Botetourt audit paints a picture of growth since 2000
It’s a report like no other, an annual snapshot of Botetourt County. The Comprehensive Annual Financial Report deals with numbers, figures and statistics, which, while boring to some, can lead to intriguing insights into where tax dollars go.
The Board of Supervisors received the 2009 report at its February meeting, along with comments from the tax auditors.
The information is enlightening. For instance, county residents had a per capita personal income that averaged $37,775 in 2009; that’s up from $26,293 in 2000, or a 30 percent increase as the population inched up in median age from 40.7 years to 45 in that same time period.
There is also a chart on government employees. The county employee numbers climbed from 179 in 2000 to 267 in 2009, or a 33 percent increase.
And where are those folks?
A good number are in public safety, which has increased by 36 percent since 2000.
The additions include 34 more people in the Sheriff’s Department, which is now taking care of a new jail facility; and 15 people in fire and rescue, which until 2002 was completely volunteer; and a single additional person in animal control.
The remaining increases in the last nine years are in public works and judicial administration (10 more people), general government (five more people) with a lone person or two added to other departments such as planning.
If you want to know what these folks do, another chart in this document shows that in 2009 the Sheriff’s Department arrested 1,768 people, wrote 2,330 traffic citations, and served 7,301 civil papers.
Fire and rescue personnel answered 5,131 calls.
Animal control answered 6,872 calls. For three people, that’s 2,290 calls per animal control officer, or more than six calls a day each, 365 days a year.
The total number of calls was just 1,129 in 2000.

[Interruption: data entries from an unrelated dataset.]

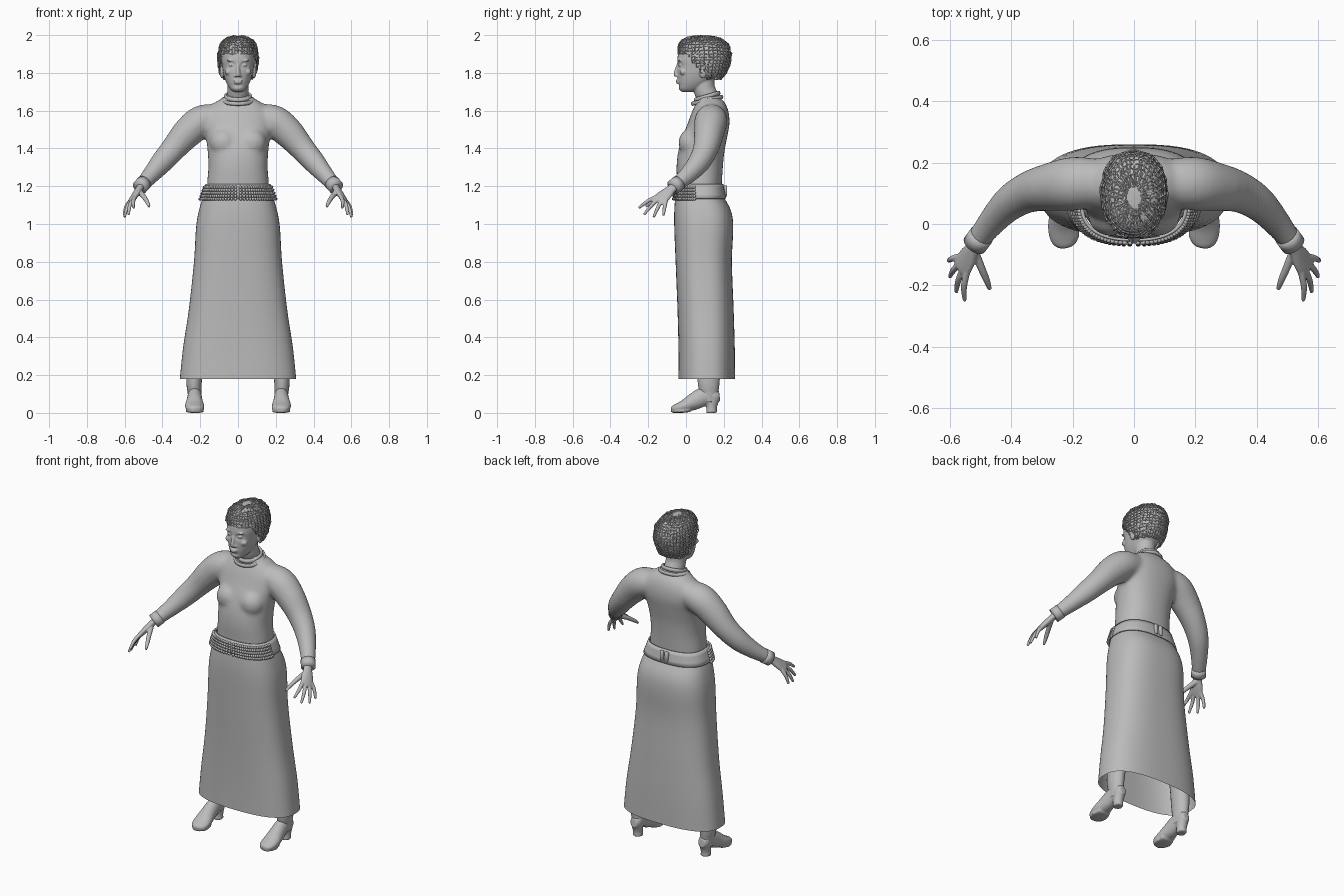
import bpy, bmesh, math, random
from mathutils import Vector, Matrix

random.seed(4)
if "Cube" in bpy.data.objects:
    bpy.data.objects.remove(bpy.data.objects["Cube"])

clay = bpy.data.materials.new("plain_grey")
clay.use_nodes = True
clay.diffuse_color = (0.5, 0.5, 0.5, 1)
clay.node_tree.nodes["Principled BSDF"].inputs["Base Color"].default_value = clay.diffuse_color


def spline(rows, steps):
    """Smooth curve through rows of numbers."""
    out = []
    for i in range(len(rows) - 1):
        quad = [rows[max(i - 1, 0)], rows[i], rows[i + 1], rows[min(i + 2, len(rows) - 1)]]
        for k in range(steps):
            t = k / steps
            out.append([b + 0.5 * t * (c - a + t * (2 * a - 5 * b + 4 * c - d + t * (3 * (b - c) + d - a)))
                        for a, b, c, d in zip(*quad)])
    return out + [list(rows[-1])]


def skin(bm, rings, cap=True):
    """Bridge rings of points into a surface."""
    vs = [[bm.verts.new(p) for p in ring] for ring in rings]
    n = len(vs[0])
    for a, b in zip(vs, vs[1:]):
        for i in range(n):
            j = (i + 1) % n
            bm.faces.new((a[i], a[j], b[j], b[i]))
    if cap:
        bm.faces.new(vs[0])
        bm.faces.new(vs[-1])


def oval(hw, yf, yb, z, sides, power):
    pts = []
    for i in range(sides):
        a = 2 * math.pi * i / sides
        c, s = math.cos(a), math.sin(a)
        x = math.copysign(abs(c) ** (2 / power), c) * hw
        y = math.copysign(abs(s) ** (2 / power), s) * (yb - yf) / 2
        pts.append(Vector((x, (yf + yb) / 2 + y, z)))
    return pts


def loft(bm, rows, sides=64, power=2.3, cap=True, steps=5):
    """Rows are height, half width, front, back."""
    skin(bm, [oval(w, f, b, z, sides, power) for z, w, f, b in spline(rows, steps)], cap)


def tube(bm, rows, ref, side=1, sides=20, steps=5):
    """Rows are x, y, z, radius across, radius along ref."""
    pts = spline(rows, steps)
    rings = []
    for i, p in enumerate(pts):
        t = Vector(pts[min(i + 1, len(pts) - 1)][:3]) - Vector(pts[max(i - 1, 0)][:3])
        u = t.cross(Vector(ref)).normalized()
        v = u.cross(t).normalized()
        ring = []
        for k in range(sides):
            a = 2 * math.pi * k / sides
            q = Vector(p[:3]) + u * p[3] * math.cos(a) + v * p[4] * math.sin(a)
            ring.append(Vector((q.x * side, q.y, q.z)))
        rings.append(ring)
    skin(bm, rings)


def ball(bm, loc, size):
    bmesh.ops.create_uvsphere(bm, u_segments=20, v_segments=12, radius=1,
                              matrix=Matrix.Translation(loc) @ Matrix.Diagonal((*size, 1)))


def finish(name, bm, voxel=0, smooth=0):
    bmesh.ops.recalc_face_normals(bm, faces=bm.faces)
    me = bpy.data.meshes.new(name)
    bm.to_mesh(me)
    bm.free()
    me.materials.append(clay)
    me.shade_smooth()
    ob = bpy.data.objects.new(name, me)
    bpy.context.scene.collection.objects.link(ob)
    if voxel:
        m = ob.modifiers.new("fuse", 'REMESH')
        m.mode, m.voxel_size, m.use_smooth_shade = 'VOXEL', voxel, True
    if smooth:
        m = ob.modifiers.new("soften", 'SMOOTH')
        m.iterations = smooth
    return ob


Z, Y = (0, 0, 1), (0, 1, 0)

# Long skirt, open at the hem
bm = bmesh.new()
loft(bm, [(0.18, .308, -.04, .26), (0.35, .29, -.04, .258), (0.55, .26, -.045, .252),
          (0.8, .233, -.055, .243), (0.98, .222, -.062, .25), (1.07, .207, -.062, .238),
          (1.15, .183, -.056, .198), (1.2, .165, -.05, .19)], power=2.6, cap=False)
finish("skirt", bm)

# Blouse: torso fused with both sleeves
bm = bmesh.new()
loft(bm, [(1.13, .168, -.045, .185), (1.22, .163, -.047, .19), (1.3, .157, -.05, .195),
          (1.38, .16, -.042, .203), (1.46, .17, -.02, .218), (1.53, .185, .008, .23),
          (1.59, .175, .03, .226), (1.635, .135, .05, .21), (1.665, .085, .06, .185),
          (1.685, .06, .065, .17)])
for s in (-1, 1):
    ball(bm, (s * .075, .025, 1.43), (.075, .065, .075))
    tube(bm, [(.1, .135, 1.565, .075, .07), (.19, .132, 1.545, .088, .085), (.265, .122, 1.485, .08, .082),
              (.34, .105, 1.4, .068, .068), (.405, .068, 1.325, .058, .06), (.465, .005, 1.255, .046, .047),
              (.518, -.065, 1.197, .036, .036)], Z, s)
finish("blouse", bm, .011, 8)

# Cuffs
for s, side in ((1, "left"), (-1, "right")):
    bm = bmesh.new()
    tube(bm, [(.497, -.037, 1.219, .041, .041), (.52, -.068, 1.194, .041, .041)], Z, s, 32, 2)
    finish(side + "_cuff", bm)

# Collar bands, lower at the front
for name, r, z, thick in (("collar_upper", .066, 1.675, .008), ("collar_lower", .083, 1.655, .007)):
    bm = bmesh.new()
    rings = []
    for i in range(49):
        a = 2 * math.pi * i / 48
        out = Vector((math.cos(a), math.sin(a) * .95, 0))
        c = Vector((0, .112, z)) + out * r + Vector((0, 0, .018 * math.sin(a)))
        rings.append([c + out * thick * math.cos(b) + Vector((0, 0, 1.6 * thick * math.sin(b)))
                      for b in (math.pi * k / 4 for k in range(8))])
    skin(bm, rings, False)
    bmesh.ops.remove_doubles(bm, verts=bm.verts, dist=1e-5)
    finish(name, bm)

# Belt band, beads on its front, clasp at the back
low, high = (1.135, .2, -.062, .213), (1.213, .172, -.056, .197)
bm = bmesh.new()
loft(bm, [low, high], 80, 2.5, False, 3)
belt = finish("belt", bm)
belt.modifiers.new("thickness", 'SOLIDIFY').thickness = .008
bm = bmesh.new()
for row in range(5):
    t = .02 + row * .2
    z, w, f, b = [p + (q - p) * t for p, q in zip(low, high)]
    ring = oval(w + .003, f - .004, b, z - .004, 90, 2.5)
    for p in ring:
        if p.y < .045:
            bmesh.ops.create_icosphere(bm, subdivisions=1, radius=.0095, matrix=Matrix.Translation(p))
finish("belt_beads", bm)
bm = bmesh.new()
for x in (-.016, .016):
    bmesh.ops.create_cube(bm, size=1, matrix=Matrix.Translation((x, .208, 1.175))
                          @ Matrix.Diagonal((.02, .018, .06, 1)))
clasp = finish("belt_clasp", bm)
clasp.modifiers.new("edge", 'BEVEL').width = .003

# Head with neck and facial features
bm = bmesh.new()
loft(bm, [(1.7, .025, -.022, .04), (1.715, .043, -.037, .08), (1.75, .063, -.042, .13),
          (1.79, .076, -.045, .17), (1.83, .083, -.045, .19), (1.87, .088, -.046, .2),
          (1.92, .086, -.036, .205), (1.96, .068, -.008, .18), (1.985, .035, .035, .13)], 72, 2.25)
for v in bm.verts:
    if v.co.y < .03:
        # Eye sockets and the hollow under the lip
        d = ((abs(v.co.x) - .035) / .017) ** 2 + ((v.co.z - 1.842) / .013) ** 2
        v.co.y += .014 * math.exp(-d)
        v.co.y += .006 * math.exp(-(v.co.x / .03) ** 2 - ((v.co.z - 1.733) / .007) ** 2)
tube(bm, [(0, .125, 1.62, .064, .064), (0, .115, 1.67, .058, .058), (0, .095, 1.72, .056, .058),
          (0, .09, 1.79, .055, .06)], Y)
tube(bm, [(0, -.036, 1.855, .009, .008), (0, -.047, 1.825, .009, .01), (0, -.053, 1.797, .012, .012),
          (0, -.052, 1.782, .015, .01)], Y, 1, 16)
ball(bm, (0, -.043, 1.759), (.024, .011, .006))
ball(bm, (0, -.042, 1.748), (.021, .011, .006))
for s in (-1, 1):
    ball(bm, (s * .013, -.043, 1.785), (.009, .011, .008))
    ball(bm, (s * .034, -.029, 1.841), (.014, .012, .008))
    ball(bm, (s * .035, -.034, 1.866), (.026, .01, .006))
    ball(bm, (s * .05, -.014, 1.805), (.02, .02, .018))
    ball(bm, (s * .085, .09, 1.805), (.012, .02, .035))
finish("head", bm, .0045, 2)


# Hair: a cap trimmed at the hairline, under a lattice of braids
def hair_shell(grow, sides, steps):
    bm = bmesh.new()
    rows = [(1.755, .07, .02, .17), (1.8, .094, -.02, .212), (1.85, .104, -.038, .232),
            (1.9, .104, -.042, .238), (1.95, .092, -.036, .222), (1.98, .066, -.01, .18),
            (1.994, .025, .05, .12)]
    loft(bm, [(z, w + grow, f - grow, b + grow) for z, w, f, b in rows], sides, 2.15, True, steps)

    def below(f):
        c = f.calc_center_median()
        return c.z < 1.905 - .135 * min(max(c.y / .11, 0), 1) or len(f.verts) > 4 and c.z < 1.8
    bmesh.ops.delete(bm, geom=[f for f in bm.faces if below(f)], context='FACES')
    return bm


finish("hair_cap", hair_shell(-.003, 64, 4))
bm = hair_shell(.001, 40, 3)
for v in bm.verts:
    v.co += Vector([random.uniform(-.004, .004) for _ in range(3)])
braids = finish("hair_braids", bm)
wire = braids.modifiers.new("strands", 'WIREFRAME')
wire.thickness, wire.use_even_offset = .007, False

# Hands, legs and heeled shoes on each side
spread = Vector((.37, .88, -.27))
palm_normal = (.76, -.12, .64)
tips = [(.552, -.25, 1.085), (.58, -.222, 1.05), (.601, -.172, 1.036), (.605, -.12, 1.045)]
for s, side in ((1, "left"), (-1, "right")):
    bm = bmesh.new()
    tube(bm, [(.505, -.048, 1.21, .024, .02), (.525, -.08, 1.183, .027, .018), (.543, -.11, 1.155, .037, .017),
              (.56, -.138, 1.13, .041, .014), (.567, -.15, 1.12, .036, .01)], palm_normal, s)
    for k, tip in enumerate(tips):
        base = Vector((.556, -.132, 1.136)) + spread * (k * .02 - .03)
        mid = (base + Vector(tip)) / 2 + Vector((.006, 0, .005))
        tube(bm, [(*base, .011, .011), (*mid, .0105, .0105), (*tip, .007, .007)], palm_normal, s, 12)
    tube(bm, [(.522, -.085, 1.172, .016, .014), (.497, -.145, 1.142, .013, .013),
              (.48, -.185, 1.115, .011, .011), (.47, -.213, 1.092, .007, .007)], palm_normal, s, 12)
    finish(side + "_hand", bm, .004, 3)

    bm = bmesh.new()
    tube(bm, [(.228, .122, .06, .034, .042), (.23, .122, .11, .037, .05), (.232, .12, .18, .042, .059),
              (.215, .125, .38, .055, .065), (.15, .105, .75, .075, .08), (.1, .09, 1.1, .08, .085)], Y, s)
    finish(side + "_leg", bm)

    bm = bmesh.new()
    tube(bm, [(.228, .178, .09, .02, .025), (.228, .155, .088, .033, .042), (.229, .1, .088, .037, .05),
              (.23, .045, .062, .043, .046), (.23, -.005, .038, .051, .034), (.226, -.045, .026, .048, .024),
              (.222, -.068, .02, .034, .018), (.22, -.078, .018, .015, .01)], Z, s)
    tube(bm, [(.228, .14, .07, .033, .036), (.228, .136, .03, .028, .028), (.228, .136, 0, .029, .029)], Y, s)
    tube(bm, [(.229, .02, .016, .04, .012), (.229, -.02, .008, .05, .008), (.224, -.06, .008, .04, .008),
              (.221, -.076, .008, .018, .008)], Z, s)
    finish(side + "_shoe", bm, .006, 2)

The landfill folks collected 6.5 tons of refuse each day. They also recycled 8.1 tons of material each day.
Parks and Recreation employees oversaw field and facility preparations and maintainance for 3,594 young people as they participated in various events.
Those numbers are significant increases over nine years ago.
Financially, the report shows the county on June 30, 2009 had total long-term debt of about $52.1 million. This debt includes all school construction projects, such as the renovation of James River High School, and construction of the Botetourt-Craig County Jail and Public Safety Building. Some of the school construction debt dates back to 1989, according to the report.
The county’s debt per capita is $1,816, which is lower than the state average of $2,480 per capita, the auditors told the supervisors.
Additionally, Botetourt County has one of the highest tax collection rates in the state, with 97.99 percent of taxes collected in 2009. The county consistently has a high rate of tax collection, Stone said.
The county collected $28.4 million in general property taxes and another $7.5 million in other local taxes. Permits and licenses netted the county another $406,900 and charges for services brought in $820,900. All told, the county’s actual revenue, minus school funding, was $50.9 million, according to the report.
The county’s actual expenses were $55.4 million, leaving the county with a deficiency of $4.5 million for the year that ended June 30, 2009.
By category, the local tax money went to:
$3.1 million in general governmental administration
$1.2 million in judicial administration
$12.7 million in public safety
$1.6 million in public works
$3.4 million on health and welfare
$21.7 million on education
$2.9 million on parks and recreation
$496,566 on community development
$3 million on capital projects
$4.9 million on debt service
Citizens interested in seeing the document can find it in offices of the County Administrator or the Finance Manager, which are in Fincastle.